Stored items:
════════

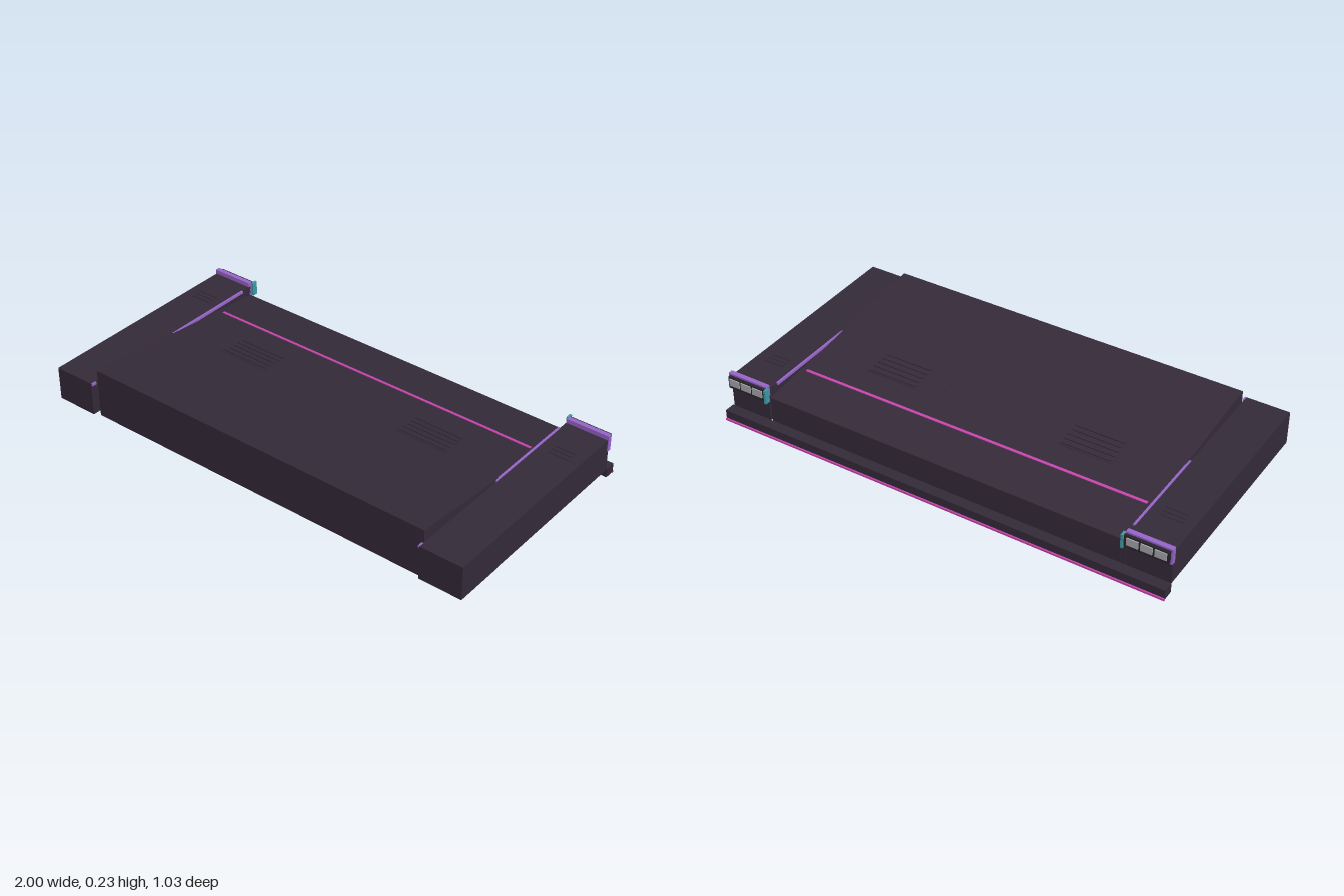
import * as THREE from 'three';

const mat = (name, color) => {
  const m = new THREE.MeshStandardMaterial({ color });
  m.name = name;
  return m;
};

export function createModel() {
  const body = mat('dark plum body', 0x352b3a);
  const purple = mat('purple trim', 0x9a66cc);
  const pink = mat('pink trim', 0xc845ae);
  const teal = mat('teal trim', 0x3f9ca8);
  const lens = mat('pale grey lens', 0xa6a6ac);
  const housing = mat('lamp housing', 0x28232c);

  const model = new THREE.Group();
  model.name = 'frontBodyPanel';

  // Box given by its min and max on each axis
  const box = (parent, name, m, [x0, x1], [y0, y1], [z0, z1]) => {
    const mesh = new THREE.Mesh(new THREE.BoxGeometry(x1 - x0, y1 - y0, z1 - z0), m);
    mesh.position.set((x0 + x1) / 2, (y0 + y1) / 2, (z0 + z1) / 2);
    mesh.name = name;
    parent.add(mesh);
    return mesh;
  };
  // Same box on both sides
  const pair = (name, m, [x0, x1], y, z, parent = model) => {
    box(parent, name + 'Left', m, [x0, x1], y, z);
    box(parent, name + 'Right', m, [-x1, -x0], y, z);
  };

  // Hood: wedge profile in (z, y), extruded across x
  const profile = new THREE.Shape();
  profile.moveTo(-0.48, 0.02);
  profile.lineTo(0.45, 0.02);
  profile.lineTo(0.45, 0.148);
  profile.lineTo(-0.48, 0.235);
  const hoodGeo = new THREE.ExtrudeGeometry(profile, { depth: 1.612, bevelEnabled: false });
  hoodGeo.translate(0, 0, -0.806);
  hoodGeo.rotateY(Math.PI / 2);
  const hood = new THREE.Mesh(hoodGeo, body);
  hood.name = 'hood';
  model.add(hood);

  // Details lying on the sloped hood surface
  const deck = new THREE.Group();
  deck.name = 'hoodDetails';
  deck.position.y = 0.19;
  deck.rotation.x = -Math.atan((0.235 - 0.148) / 0.93);
  model.add(deck);
  box(deck, 'hoodStripe', pink, [-0.78, 0.78], [-0.002, 0.003], [-0.252, -0.24]);
  pair('hoodSeam', body, [0.222, 0.226], [-0.002, 0.002], [-0.12, 0.38], deck);
  pair('hoodPin', body, [0.095, 0.101], [-0.002, 0.003], [0.09, 0.096], deck);
  pair('ventPanel', body, [0.325, 0.565], [-0.002, 0.002], [-0.13, 0.012], deck);
  for (let i = 0; i < 5; i++) {
    const z = -0.122 + i * 0.028;
    pair('ventSlat' + i, body, [0.335, 0.555], [0, 0.006], [z, z + 0.012], deck);
  }

  // Fenders with trim and small vents
  pair('fender', body, [0.81, 0.997], [0.04, 0.187], [-0.455, 0.513]);
  pair('fenderStrip', purple, [0.804, 0.813], [0.18, 0.191], [-0.4, 0.035]);
  pair('fenderTip', purple, [0.803, 0.811], [0.178, 0.188], [0.49, 0.512]);
  pair('fenderUnderStripe', pink, [0.81, 0.99], [0.036, 0.041], [-0.335, -0.322]);
  for (let i = 0; i < 3; i++) {
    const z = -0.3 + i * 0.024;
    pair('fenderSlat' + i, body, [0.86, 0.95], [0.186, 0.19], [z, z + 0.012]);
  }

  // Lamp blocks
  pair('lampPlate', purple, [0.81, 1], [0.135, 0.206], [-0.465, -0.445]);
  pair('lampHousing', housing, [0.81, 0.992], [0.145, 0.198], [-0.479, -0.464]);
  pair('lampSidePlate', teal, [0.8, 0.81], [0.14, 0.202], [-0.486, -0.462]);
  for (let i = 0; i < 3; i++) {
    const x = 0.822 + i * 0.057;
    pair('lampLens' + i, lens, [x, x + 0.048], [0.16, 0.192], [-0.484, -0.478]);
  }

  // Bumper sill with a thin bright lip
  box(model, 'bumper', body, [-1, 1], [0.004, 0.045], [-0.506, -0.46]);
  box(model, 'bumperLip', pink, [-1, 1], [0, 0.008], [-0.513, -0.504]);

  return model;
}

════════

_WHAT YOU SHOULD DO_. Your task is to return each line of the data above that contains the string "trim".

_RESPONSE TO THIS EXERCISE_.
  const purple = mat('purple trim', 0x9a66cc);
  const pink = mat('pink trim', 0xc845ae);
  const teal = mat('teal trim', 0x3f9ca8);
  // Fenders with trim and small vents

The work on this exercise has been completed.